* **EXERCISE DETAILS**
Go through the entries below and return every line that contains "rows".

* **INFORMATION**
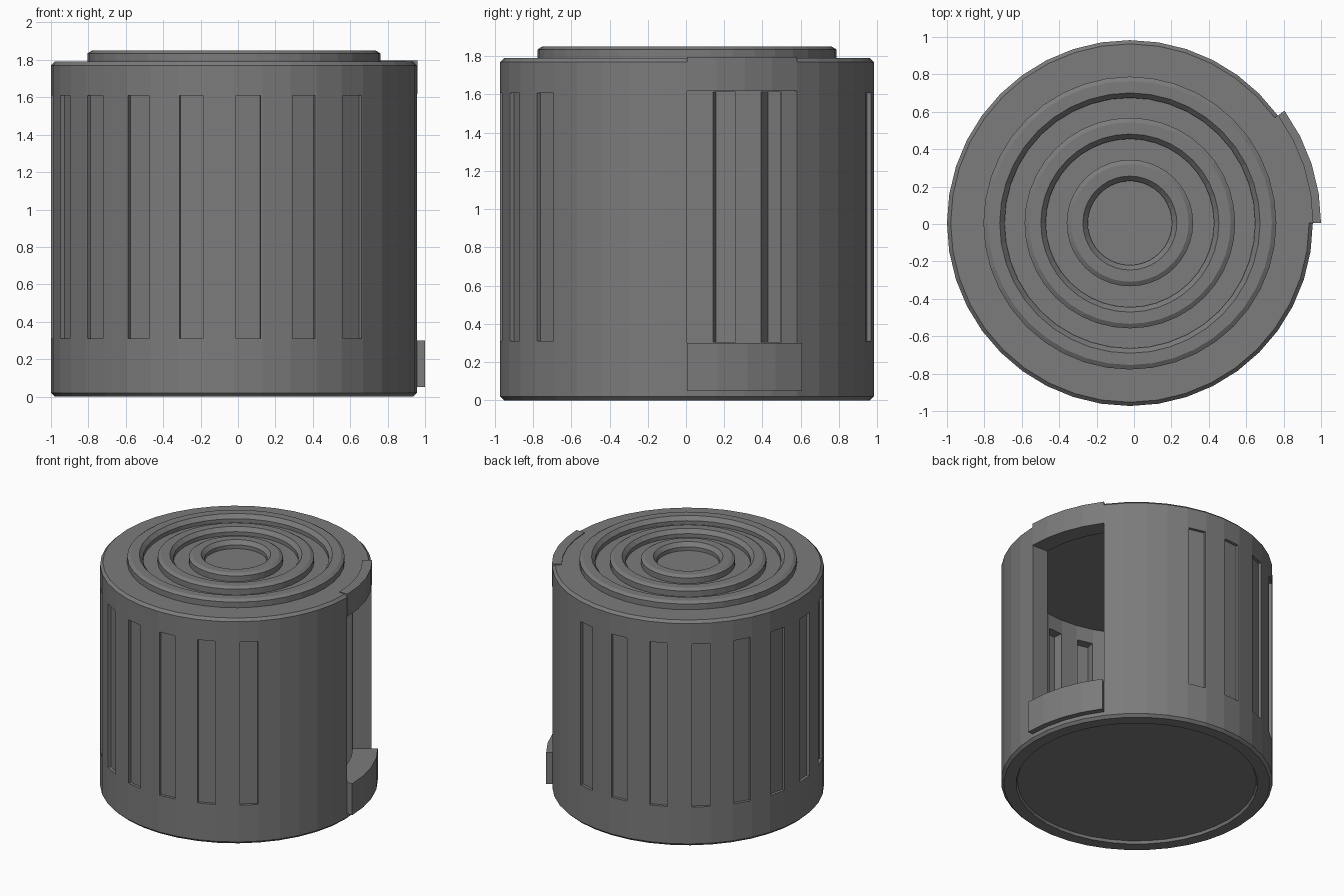
import bpy, bmesh, math

if "Cube" in bpy.data.objects:
    bpy.data.objects.remove(bpy.data.objects["Cube"])

SEG = 40                      # facets round the drum
STEP = 2 * math.pi / SEG
CENTRE = (-0.022, 0.005, 0)
R = 0.978                     # drum radius
OPEN = range(0, 4)            # facets left out for the side opening

# Dark grey body colour
dark = bpy.data.materials.new("dark_grey")
dark.diffuse_color = (0.2, 0.2, 0.2, 1)
dark.use_nodes = True
dark.node_tree.nodes["Principled BSDF"].inputs["Base Color"].default_value = dark.diffuse_color


def point(r, z, i):
    return (r * math.cos(i * STEP), r * math.sin(i * STEP), z)


def lathe(bm, profile, closed=False):
    """Spin an (r, z) profile; returns the vertex rows and faces by (row, facet)."""
    rows = [[bm.verts.new(point(r, z, i)) for i in range(SEG)] for r, z in profile]
    faces = {}
    n = len(rows)
    for k in range(n if closed else n - 1):
        a, b = rows[k], rows[(k + 1) % n]
        for i in range(SEG):
            j = (i + 1) % SEG
            faces[k, i] = bm.faces.new((a[i], a[j], b[j], b[i]))
    return rows, faces


def finish(bm, name):
    bmesh.ops.remove_doubles(bm, verts=bm.verts, dist=1e-5)
    bmesh.ops.recalc_face_normals(bm, faces=bm.faces)
    mesh = bpy.data.meshes.new(name)
    bm.to_mesh(mesh)
    bm.free()
    mesh.materials.append(dark)
    obj = bpy.data.objects.new(name, mesh)
    obj.location = CENTRE
    bpy.context.collection.objects.link(obj)
    return obj


def sink(bm, faces, border, depth):
    """Inset each face by a border and push it into the wall."""
    bmesh.ops.inset_individual(bm, faces=faces, thickness=border, depth=0)
    out = bmesh.ops.extrude_discrete_faces(bm, faces=faces)["faces"]
    for f in out:
        f.normal_update()
        shift = f.normal * -depth
        bmesh.ops.translate(bm, verts=f.verts[:], vec=shift)


def arc_block(name, r0, r1, z0, z1):
    """Curved block spanning the opening."""
    bm = bmesh.new()
    loops = [[bm.verts.new(point(r, z, i)) for r, z in
              ((r0, z0), (r1, z0), (r1, z1), (r0, z1))]
             for i in range(OPEN.start, OPEN.stop + 1)]
    for a, b in zip(loops, loops[1:]):
        for k in range(4):
            m = (k + 1) % 4
            bm.faces.new((a[k], a[m], b[m], b[k]))
    bm.faces.new(loops[0])
    bm.faces.new(loops[-1])
    return finish(bm, name)


# Hollow drum: outer skin and inner cavity
bm = bmesh.new()
outer, of = lathe(bm, [(0, 0.02), (0.86, 0.02), (0.87, 0), (R - 0.02, 0), (R, 0.02),
                       (R, 0.30), (R, 1.62), (R, 1.77), (R - 0.02, 1.79), (0, 1.79)])
inner, nf = lathe(bm, [(0, 0.05), (0.84, 0.05), (0.84, 0.30), (0.84, 1.62),
                       (0.84, 1.73), (0, 1.73)])
OUT, INN = 5, 2               # rows of the tall wall facets

# Side opening: remove facets and close the wall thickness
bmesh.ops.delete(bm, geom=[of.pop((OUT, i)) for i in OPEN] + [nf.pop((INN, i)) for i in OPEN],
                 context='FACES_ONLY')
for i in OPEN:
    for d in (0, 1):
        bm.faces.new((outer[OUT + d][i], outer[OUT + d][i + 1],
                      inner[INN + d][i + 1], inner[INN + d][i]))
for i in (OPEN.start, OPEN.stop):
    bm.faces.new((outer[OUT][i], outer[OUT + 1][i], inner[INN + 1][i], inner[INN][i]))
bmesh.ops.remove_doubles(bm, verts=bm.verts, dist=1e-5)
bmesh.ops.recalc_face_normals(bm, faces=bm.faces)

# Grip slots on every other facet, shallow outside and deeper inside
slots = range(8, 35, 2)
sink(bm, [of[OUT, i] for i in slots], 0.016, 0.022)
sink(bm, [nf[INN, i] for i in slots], 0.008, 0.07)
finish(bm, "drum_body")

# Lip under the opening and header over it
arc_block("opening_lip", R - 0.001, 1.022, 0.05, 0.30)
arc_block("opening_header", 0.91, R + 0.003, 1.618, 1.796)

# Three concentric raised rings on the top
bm = bmesh.new()
for r in (0.783, 0.563, 0.338):
    lathe(bm, [(r, 1.785), (r, 1.835), (r - 0.024, 1.85), (r - 0.087, 1.85),
               (r - 0.113, 1.82), (r - 0.113, 1.785)], closed=True)
finish(bm, "top_rings")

* **RESULT**
    """Spin an (r, z) profile; returns the vertex rows and faces by (row, facet)."""
    rows = [[bm.verts.new(point(r, z, i)) for i in range(SEG)] for r, z in profile]
    n = len(rows)
        a, b = rows[k], rows[(k + 1) % n]
    return rows, faces
OUT, INN = 5, 2               # rows of the tall wall facets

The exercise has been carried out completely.